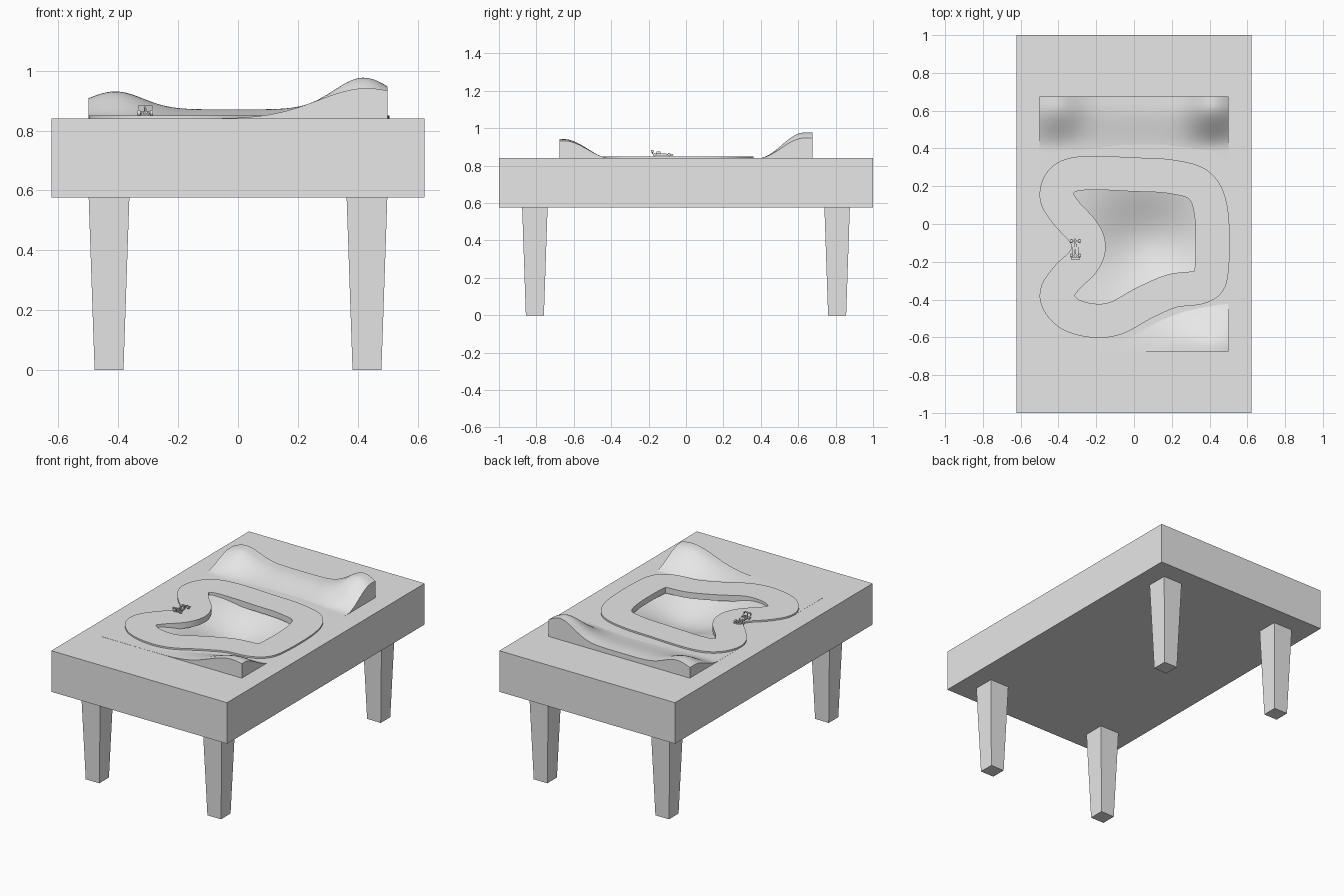
import bpy, bmesh, math
from mathutils import Vector

if "Cube" in bpy.data.objects:
    bpy.data.objects.remove(bpy.data.objects["Cube"])

TOP = 0.84        # table surface height
ROAD_TOP = 0.85

grey = bpy.data.materials.new("plain grey")
grey.use_nodes = True
colour = (0.8, 0.8, 0.8, 1)
grey.diffuse_color = colour
grey.node_tree.nodes["Principled BSDF"].inputs["Base Color"].default_value = colour


def finish(name, bm, smooth=False):
    bmesh.ops.recalc_face_normals(bm, faces=bm.faces)
    mesh = bpy.data.meshes.new(name)
    bm.to_mesh(mesh)
    bm.free()
    mesh.materials.append(grey)
    obj = bpy.data.objects.new(name, mesh)
    bpy.context.collection.objects.link(obj)
    if smooth:
        bpy.ops.object.select_all(action='DESELECT')
        obj.select_set(True)
        bpy.context.view_layer.objects.active = obj
        bpy.ops.object.shade_smooth_by_angle(angle=math.radians(35))
    return obj


def box(name, centre, size, taper=1.0):
    """Box whose lower end is scaled by taper."""
    bm = bmesh.new()
    bmesh.ops.create_cube(bm, size=1)
    for v in bm.verts:
        k = taper if v.co.z < 0 else 1
        v.co = Vector((v.co.x * size[0] * k, v.co.y * size[1] * k, v.co.z * size[2])) + Vector(centre)
    return finish(name, bm)


def smoothstep(a, b, v):
    t = min(max((v - a) / (b - a), 0), 1)
    return t * t * (3 - 2 * t)


def bump(d, width):
    return math.exp(-(d / width) ** 2)


# Closed centre line of the road
route = [Vector(p) for p in (
    (-.25, .27), (0, .262), (.2, .25), (.35, .2), (.41, .05), (.41, -.25), (.36, -.33),
    (.2, -.355), (.05, -.42), (-.1, -.5), (-.23, -.51), (-.35, -.47), (-.41, -.38),
    (-.36, -.29), (-.27, -.2), (-.24, -.12), (-.27, -.04), (-.36, .06), (-.41, .15), (-.37, .24))]


def sample_route(steps=8):
    points, n = [], len(route)
    for i in range(n):
        a, b, c, d = (route[(i + k) % n] for k in (-1, 0, 1, 2))
        for s in range(steps):
            t = s / steps
            points.append(0.5 * (2 * b + (c - a) * t + (2 * a - 5 * b + 4 * c - d) * t ** 2
                                 + (3 * b - a - 3 * c + d) * t ** 3))
    return points


centre_line = sample_route()

# Table top with a pocket for the sunken infield
table_top = box("table_top", (0, 0, (TOP + 0.577) / 2), (1.245, 2, TOP - 0.577))
bm = bmesh.new()
floor = bm.faces.new([bm.verts.new((p.x, p.y, 0.68)) for p in centre_line])
raised = bmesh.ops.extrude_face_region(bm, geom=[floor])
for v in raised["geom"]:
    if isinstance(v, bmesh.types.BMVert):
        v.co.z = 0.9
cutter = finish("pocket_cutter", bm)
cutter.hide_render = True
cut = table_top.modifiers.new("pocket", 'BOOLEAN')
cut.operation = 'DIFFERENCE'
cut.solver = 'EXACT'
cut.object = cutter
bpy.context.view_layer.objects.active = table_top
bpy.ops.object.modifier_apply(modifier=cut.name)
bpy.data.objects.remove(cutter)

# Tapered legs
for x, side in ((-1, "right"), (1, "left")):
    for y, end in ((-1, "front"), (1, "back")):
        box(f"{end}_{side}_leg", (x * 0.431, y * 0.808, 0.2885), (0.136, 0.136, 0.577), 0.71)


# Landscape: two back hills, one front hill and a hollow infield
def ground(x, y):
    back = 0.03 + 0.06 * bump(x + 0.41, 0.13) + 0.106 * bump(x - 0.42, 0.14)
    front = 0.101 * bump(x - 0.43, 0.23)
    r = math.hypot((x - 0.07) / 0.3, (y + 0.1) / 0.27)
    return (TOP + 0.001 + back * smoothstep(0.39, 0.63, y)
            + front * smoothstep(0.4, 0.65, -y) - 0.12 * math.exp(-r * r * 1.05))


bm = bmesh.new()
bmesh.ops.create_grid(bm, x_segments=60, y_segments=80, size=1)
for v in bm.verts:
    x, y = v.co.x * 0.5, v.co.y * 0.675
    v.co = (x, y, ground(x, y))
rim = [e for e in bm.edges if e.is_boundary]
skirt = bmesh.ops.extrude_edge_only(bm, edges=rim)
for v in skirt["geom"]:
    if isinstance(v, bmesh.types.BMVert):
        v.co.z = TOP - 0.02
finish("landscape", bm, smooth=True)

# Road: a rectangular section swept along the centre line
bm = bmesh.new()
rings = []
count = len(centre_line)
for i, p in enumerate(centre_line):
    along = (centre_line[(i + 1) % count] - centre_line[i - 1]).normalized()
    across = Vector((-along.y, along.x)) * 0.09
    rings.append([bm.verts.new((*(p + s * across), z))
                  for s, z in ((-1, ROAD_TOP), (1, ROAD_TOP), (1, 0.812), (-1, 0.812))])
for i in range(count):
    a, b = rings[i], rings[(i + 1) % count]
    for k in range(4):
        m = (k + 1) % 4
        bm.faces.new((a[k], a[m], b[m], b[k]))
finish("road", bm, smooth=True)

# Small open-wheel racing car
CX, CY = -0.31, -0.125


def car_box(name, x, y, z, size):
    box("car_" + name, (CX + x, CY + y, ROAD_TOP + z), size)


car_box("floor", 0, -0.012, 0.005, (0.026, 0.06, 0.004))
car_box("body", 0, -0.015, 0.011, (0.016, 0.07, 0.01))
car_box("nose", 0, 0.035, 0.008, (0.008, 0.04, 0.006))
car_box("air_intake", 0, -0.022, 0.02, (0.008, 0.022, 0.01))
car_box("front_wing", 0, 0.054, 0.005, (0.044, 0.01, 0.002))
car_box("rear_wing", 0, -0.056, 0.033, (0.046, 0.012, 0.003))
car_box("wing_post", 0, -0.054, 0.022, (0.004, 0.006, 0.022))
for s, side in ((-1, "right"), (1, "left")):
    car_box(f"{side}_sidepod", s * 0.012, -0.015, 0.01, (0.008, 0.035, 0.009))
    car_box(f"{side}_wing_end", s * 0.023, -0.056, 0.027, (0.002, 0.014, 0.014))
    for y, end in ((0.035, "front"), (-0.042, "rear")):
        car_box(f"{end}_{side}_arm", s * 0.012, y, 0.009, (0.02, 0.003, 0.002))
        bm = bmesh.new()
        bmesh.ops.create_cone(bm, cap_ends=True, segments=16, radius1=0.009,
                              radius2=0.009, depth=0.01)
        for v in bm.verts:
            v.co = (CX + s * 0.021 + v.co.z, CY + y + v.co.x, ROAD_TOP + 0.009 + v.co.y)
        finish(f"car_{end}_{side}_wheel", bm, smooth=True)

▸ Task objective
None of the pictures should appear; copy the rest of the material above exactly.

▸ Exercise result
import bpy, bmesh, math
from mathutils import Vector

if "Cube" in bpy.data.objects:
    bpy.data.objects.remove(bpy.data.objects["Cube"])

TOP = 0.84        # table surface height
ROAD_TOP = 0.85

grey = bpy.data.materials.new("plain grey")
grey.use_nodes = True
colour = (0.8, 0.8, 0.8, 1)
grey.diffuse_color = colour
grey.node_tree.nodes["Principled BSDF"].inputs["Base Color"].default_value = colour


def finish(name, bm, smooth=False):
    bmesh.ops.recalc_face_normals(bm, faces=bm.faces)
    mesh = bpy.data.meshes.new(name)
    bm.to_mesh(mesh)
    bm.free()
    mesh.materials.append(grey)
    obj = bpy.data.objects.new(name, mesh)
    bpy.context.collection.objects.link(obj)
    if smooth:
        bpy.ops.object.select_all(action='DESELECT')
        obj.select_set(True)
        bpy.context.view_layer.objects.active = obj
        bpy.ops.object.shade_smooth_by_angle(angle=math.radians(35))
    return obj


def box(name, centre, size, taper=1.0):
    """Box whose lower end is scaled by taper."""
    bm = bmesh.new()
    bmesh.ops.create_cube(bm, size=1)
    for v in bm.verts:
        k = taper if v.co.z < 0 else 1
        v.co = Vector((v.co.x * size[0] * k, v.co.y * size[1] * k, v.co.z * size[2])) + Vector(centre)
    return finish(name, bm)


def smoothstep(a, b, v):
    t = min(max((v - a) / (b - a), 0), 1)
    return t * t * (3 - 2 * t)


def bump(d, width):
    return math.exp(-(d / width) ** 2)


# Closed centre line of the road
route = [Vector(p) for p in (
    (-.25, .27), (0, .262), (.2, .25), (.35, .2), (.41, .05), (.41, -.25), (.36, -.33),
    (.2, -.355), (.05, -.42), (-.1, -.5), (-.23, -.51), (-.35, -.47), (-.41, -.38),
    (-.36, -.29), (-.27, -.2), (-.24, -.12), (-.27, -.04), (-.36, .06), (-.41, .15), (-.37, .24))]


def sample_route(steps=8):
    points, n = [], len(route)
    for i in range(n):
        a, b, c, d = (route[(i + k) % n] for k in (-1, 0, 1, 2))
        for s in range(steps):
            t = s / steps
            points.append(0.5 * (2 * b + (c - a) * t + (2 * a - 5 * b + 4 * c - d) * t ** 2
                                 + (3 * b - a - 3 * c + d) * t ** 3))
    return points


centre_line = sample_route()

# Table top with a pocket for the sunken infield
table_top = box("table_top", (0, 0, (TOP + 0.577) / 2), (1.245, 2, TOP - 0.577))
bm = bmesh.new()
floor = bm.faces.new([bm.verts.new((p.x, p.y, 0.68)) for p in centre_line])
raised = bmesh.ops.extrude_face_region(bm, geom=[floor])
for v in raised["geom"]:
    if isinstance(v, bmesh.types.BMVert):
        v.co.z = 0.9
cutter = finish("pocket_cutter", bm)
cutter.hide_render = True
cut = table_top.modifiers.new("pocket", 'BOOLEAN')
cut.operation = 'DIFFERENCE'
cut.solver = 'EXACT'
cut.object = cutter
bpy.context.view_layer.objects.active = table_top
bpy.ops.object.modifier_apply(modifier=cut.name)
bpy.data.objects.remove(cutter)

# Tapered legs
for x, side in ((-1, "right"), (1, "left")):
    for y, end in ((-1, "front"), (1, "back")):
        box(f"{end}_{side}_leg", (x * 0.431, y * 0.808, 0.2885), (0.136, 0.136, 0.577), 0.71)


# Landscape: two back hills, one front hill and a hollow infield
def ground(x, y):
    back = 0.03 + 0.06 * bump(x + 0.41, 0.13) + 0.106 * bump(x - 0.42, 0.14)
    front = 0.101 * bump(x - 0.43, 0.23)
    r = math.hypot((x - 0.07) / 0.3, (y + 0.1) / 0.27)
    return (TOP + 0.001 + back * smoothstep(0.39, 0.63, y)
            + front * smoothstep(0.4, 0.65, -y) - 0.12 * math.exp(-r * r * 1.05))


bm = bmesh.new()
bmesh.ops.create_grid(bm, x_segments=60, y_segments=80, size=1)
for v in bm.verts:
    x, y = v.co.x * 0.5, v.co.y * 0.675
    v.co = (x, y, ground(x, y))
rim = [e for e in bm.edges if e.is_boundary]
skirt = bmesh.ops.extrude_edge_only(bm, edges=rim)
for v in skirt["geom"]:
    if isinstance(v, bmesh.types.BMVert):
        v.co.z = TOP - 0.02
finish("landscape", bm, smooth=True)

# Road: a rectangular section swept along the centre line
bm = bmesh.new()
rings = []
count = len(centre_line)
for i, p in enumerate(centre_line):
    along = (centre_line[(i + 1) % count] - centre_line[i - 1]).normalized()
    across = Vector((-along.y, along.x)) * 0.09
    rings.append([bm.verts.new((*(p + s * across), z))
                  for s, z in ((-1, ROAD_TOP), (1, ROAD_TOP), (1, 0.812), (-1, 0.812))])
for i in range(count):
    a, b = rings[i], rings[(i + 1) % count]
    for k in range(4):
        m = (k + 1) % 4
        bm.faces.new((a[k], a[m], b[m], b[k]))
finish("road", bm, smooth=True)

# Small open-wheel racing car
CX, CY = -0.31, -0.125


def car_box(name, x, y, z, size):
    box("car_" + name, (CX + x, CY + y, ROAD_TOP + z), size)


car_box("floor", 0, -0.012, 0.005, (0.026, 0.06, 0.004))
car_box("body", 0, -0.015, 0.011, (0.016, 0.07, 0.01))
car_box("nose", 0, 0.035, 0.008, (0.008, 0.04, 0.006))
car_box("air_intake", 0, -0.022, 0.02, (0.008, 0.022, 0.01))
car_box("front_wing", 0, 0.054, 0.005, (0.044, 0.01, 0.002))
car_box("rear_wing", 0, -0.056, 0.033, (0.046, 0.012, 0.003))
car_box("wing_post", 0, -0.054, 0.022, (0.004, 0.006, 0.022))
for s, side in ((-1, "right"), (1, "left")):
    car_box(f"{side}_sidepod", s * 0.012, -0.015, 0.01, (0.008, 0.035, 0.009))
    car_box(f"{side}_wing_end", s * 0.023, -0.056, 0.027, (0.002, 0.014, 0.014))
    for y, end in ((0.035, "front"), (-0.042, "rear")):
        car_box(f"{end}_{side}_arm", s * 0.012, y, 0.009, (0.02, 0.003, 0.002))
        bm = bmesh.new()
        bmesh.ops.create_cone(bm, cap_ends=True, segments=16, radius1=0.009,
                              radius2=0.009, depth=0.01)
        for v in bm.verts:
            v.co = (CX + s * 0.021 + v.co.z, CY + y + v.co.x, ROAD_TOP + 0.009 + v.co.y)
        finish(f"car_{end}_{side}_wheel", bm, smooth=True)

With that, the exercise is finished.